By now you’ve probably guessed that when I was seeing him, he was also, though I didn’t want to believe it, seeing me. We were like teenagers, but we weren’t idiots. A mistake is not knowing, or not knowing how. A mistake is just doing it wrong, but we did everything exactly like we said that we wanted it. “Isn’t that what intimacy so often is?” asks Rachel Kushner in her 2012 novel, The Flamethrowers. “Supposing you understand, conveying that you do, because you feel in theory that you could?”

Failures can be better understood as knowing what to do and how to do it and then knowing not to do it. Roland Barthes, knowing how to write a novel. All those preparations. Mariah Carey, knowing how to write a hit. All those songs on Memoirs and only one true hit: “Obsessed.”

After I read him the piece, one of the things I said to this guy was that I’d already said too much. I had taken apart the object I had made. I had, in a way, apologized for misrepresenting an image. I had killed the messenger, as Barthes would say if he had not been struck by a laundry van and had lived to an unreasonably lengthy age, and so I said to this guy that he had to say something now. I said to him, in different words, that he had to tell me why something so soft got too hard, and he said he didn’t know, and then he said nothing, and then he said that he just couldn’t do it. “I just couldn’t do it,” he said again. I wanted to reply with something more tragic, but I couldn’t, not for a minute, because I had thought of one complete sentence for the first time in months. Hours later, when I yet couldn’t sleep, I put in a pale pink notebook that the failed artwork is dangerous because it answers the insincere question: how does she do it?

Sarah Nicole Prickett is a writer in New York and the editor in chief of Adult. The video above is from a reading she gave in March 2015 at Dixon Place in Manhattan. 

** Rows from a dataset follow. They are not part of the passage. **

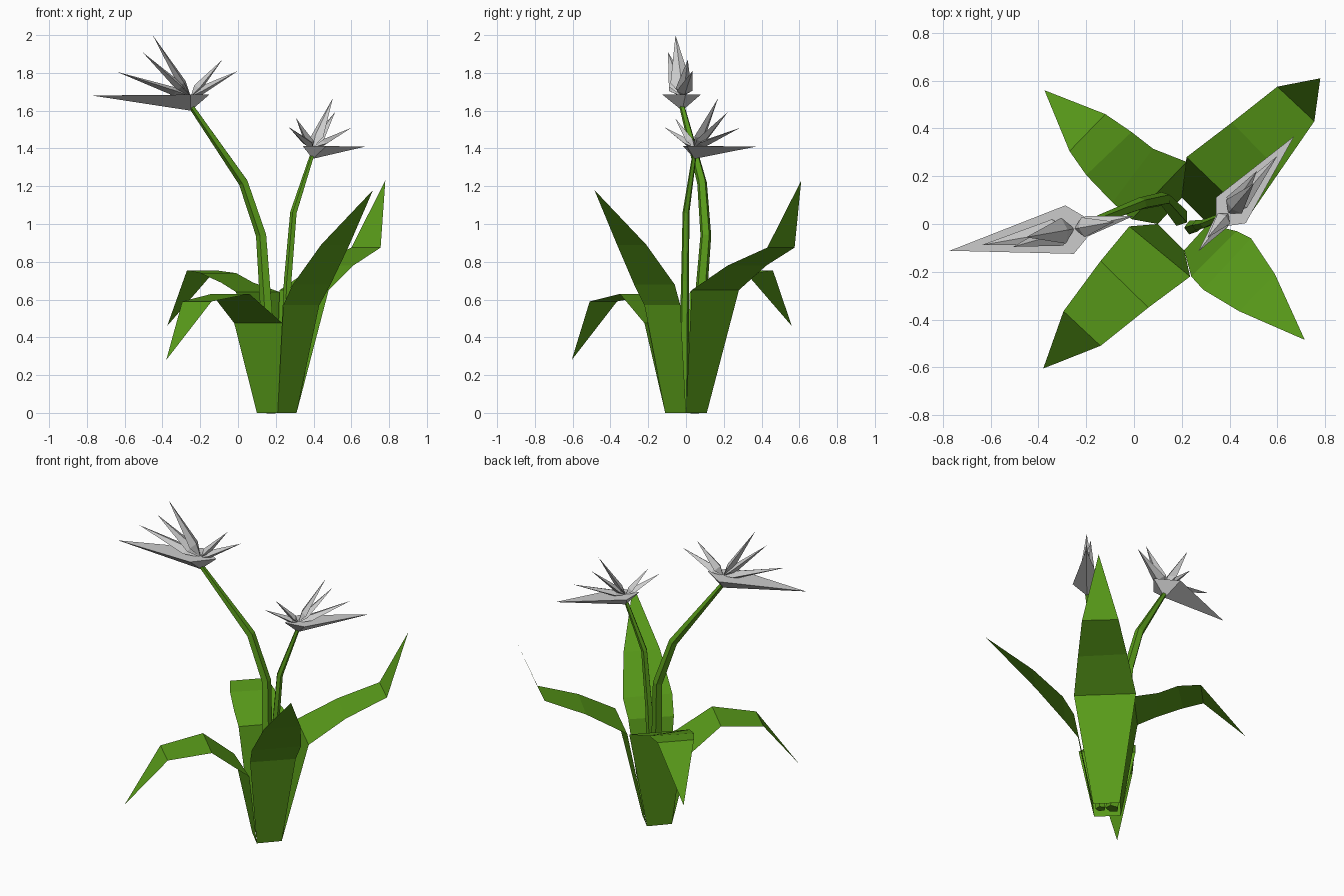
import bpy
from math import cos, sin, radians
from mathutils import Vector

if "Cube" in bpy.data.objects:
    bpy.data.objects.remove(bpy.data.objects["Cube"])

green = bpy.data.materials.new("leaf_green")
green.diffuse_color = (0.1, 0.33, 0.01, 1)
green.use_nodes = True
green.node_tree.nodes["Principled BSDF"].inputs["Base Color"].default_value = green.diffuse_color


def add_mesh(name, verts, faces, mat=None):
    me = bpy.data.meshes.new(name)
    me.from_pydata([tuple(v) for v in verts], [], faces)
    me.update()
    ob = bpy.data.objects.new(name, me)
    bpy.context.collection.objects.link(ob)
    if mat:
        me.materials.append(mat)
    return ob


def leaf(name, sections, tip):
    """Folded blade: each section is (x1, y1, x2, y2, z), closed by a tip."""
    verts, faces = [], []
    for x1, y1, x2, y2, z in sections:
        verts += [(x1, y1, z), (x2, y2, z)]
    for i in range(0, len(verts) - 2, 2):
        faces.append((i, i + 1, i + 3, i + 2))
    n = len(verts)
    verts.append(tip)
    faces.append((n - 2, n - 1, n))
    add_mesh(name, verts, faces, green)


def stem(name, path, sides=5):
    """Tapering tube through (x, y, z, radius) points."""
    verts, faces = [], []
    pts = [Vector(p[:3]) for p in path]
    for i, p in enumerate(pts):
        d = (pts[min(i + 1, len(pts) - 1)] - pts[max(i - 1, 0)]).normalized()
        a = d.cross(Vector((0, 1, 0))).normalized()
        b = d.cross(a)
        for k in range(sides):
            t = radians(360 * k / sides)
            verts.append(p + (a * cos(t) + b * sin(t)) * path[i][3])
    for i in range(len(pts) - 1):
        for k in range(sides):
            j, m = i * sides, (k + 1) % sides
            faces.append((j + k, j + m, j + sides + m, j + sides + k))
    faces.append(tuple(reversed(range(sides))))
    faces.append(tuple(range(len(verts) - sides, len(verts))))
    add_mesh(name, verts, faces, green)


def place(ob, loc, turn, scale):
    ob.location = loc
    ob.rotation_euler = (0, 0, radians(turn))
    ob.scale = (scale,) * 3


def flower(name, loc, turn, scale):
    """Beak pointing along local +x with a fan of pointed petals above."""
    beak = add_mesh(name + "_beak",
                    [(0.53, 0, 0.08), (0.02, 0.103, 0.085), (-0.1, 0, 0.085),
                     (0.02, -0.103, 0.085), (0, 0, 0)],
                    [(0, 1, 2, 3), (1, 0, 4), (2, 1, 4), (3, 2, 4), (0, 3, 4)])
    place(beak, loc, turn, scale)
    tips = [(0.395, 0.0, 0.205), (0.265, 0.03, 0.31), (0.205, 0.0, 0.4),
            (-0.17, 0.0, 0.27), (-0.255, -0.01, 0.21)]
    root = Vector((0.0, 0, 0.075))
    for i, t in enumerate(tips):
        tip = Vector(t)
        d = (tip - root).normalized()
        side = Vector((0, 1, 0))
        up = side.cross(d).normalized()
        mid = root + (tip - root) * 0.22
        w = 0.055 if t[0] > 0 else 0.042
        verts = [root, mid + side * w, mid + up * 0.025,
                 mid - side * w, mid - up * 0.02, tip]
        faces = []
        for k in range(4):
            a, b = 1 + k, 1 + (k + 1) % 4
            faces += [(0, a, b), (5, b, a)]
        place(add_mesh(f"{name}_petal_{i + 1}", verts, faces), loc, turn, scale)


# Four leaves around a square base
leaf("leaf_back_right",
     [(0.31, 0, 0.2, 0.11, 0), (0.48, 0.03, 0.22, 0.28, 0.65),
      (0.61, 0.22, 0.41, 0.425, 0.78), (0.755, 0.43, 0.6, 0.575, 0.875)],
     (0.78, 0.61, 1.23))
leaf("leaf_front_left",
     [(0.1, 0, 0.21, -0.11, 0), (-0.02, -0.01, 0.235, -0.22, 0.475),
      (-0.14, -0.155, 0.06, -0.35, 0.63), (-0.295, -0.365, -0.14, -0.51, 0.59)],
     (-0.38, -0.605, 0.28))
leaf("leaf_back_left",
     [(0.1, 0, 0.2, 0.11, 0), (-0.01, 0.02, 0.22, 0.26, 0.64),
      (-0.09, 0.09, 0.08, 0.315, 0.69), (-0.2, 0.205, -0.01, 0.385, 0.74),
      (-0.27, 0.305, -0.12, 0.46, 0.755)],
     (-0.375, 0.56, 0.46))
leaf("leaf_front_right",
     [(0.21, -0.11, 0.31, 0, 0), (0.24, -0.22, 0.43, -0.03, 0.57),
      (0.29, -0.275, 0.49, -0.06, 0.68), (0.44, -0.365, 0.59, -0.21, 0.89)],
     (0.715, -0.485, 1.18))

# Two bent stems with a flower on each
stem("tall_stem", [(0.19, 0.03, 0, 0.04), (0.125, 0.105, 0.94, 0.03),
                   (0.03, 0.085, 1.22, 0.027), (-0.245, -0.02, 1.62, 0.015)])
stem("short_stem", [(0.24, -0.015, 0, 0.03), (0.265, -0.005, 0.7, 0.022),
                    (0.295, 0.0, 1.06, 0.019), (0.395, 0.045, 1.37, 0.012)])
flower("tall_flower", (-0.25, -0.02, 1.6), 190, 1.0)
flower("short_flower", (0.395, 0.045, 1.345), 49.5, 0.8)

Editor's note: This is an excerpt from Feelings: Soft Art,an anthology of work by writers and artists including Tracey Emin, Mike Kelley, Kevin Killian, John Baldessari, and Lynda Benglis, just published by Skira Rizzoli. The book offers intimate and ardent takes on—and examples of—works of art that make you feel fuzzy. Fittingly, the book is wrapped in felt and includes artworks rendered in terrycloth, yarn, feathers, and cotton. Used by permission of the publisher. Copyright 2015 Skira Rizzoli. All rights reserved.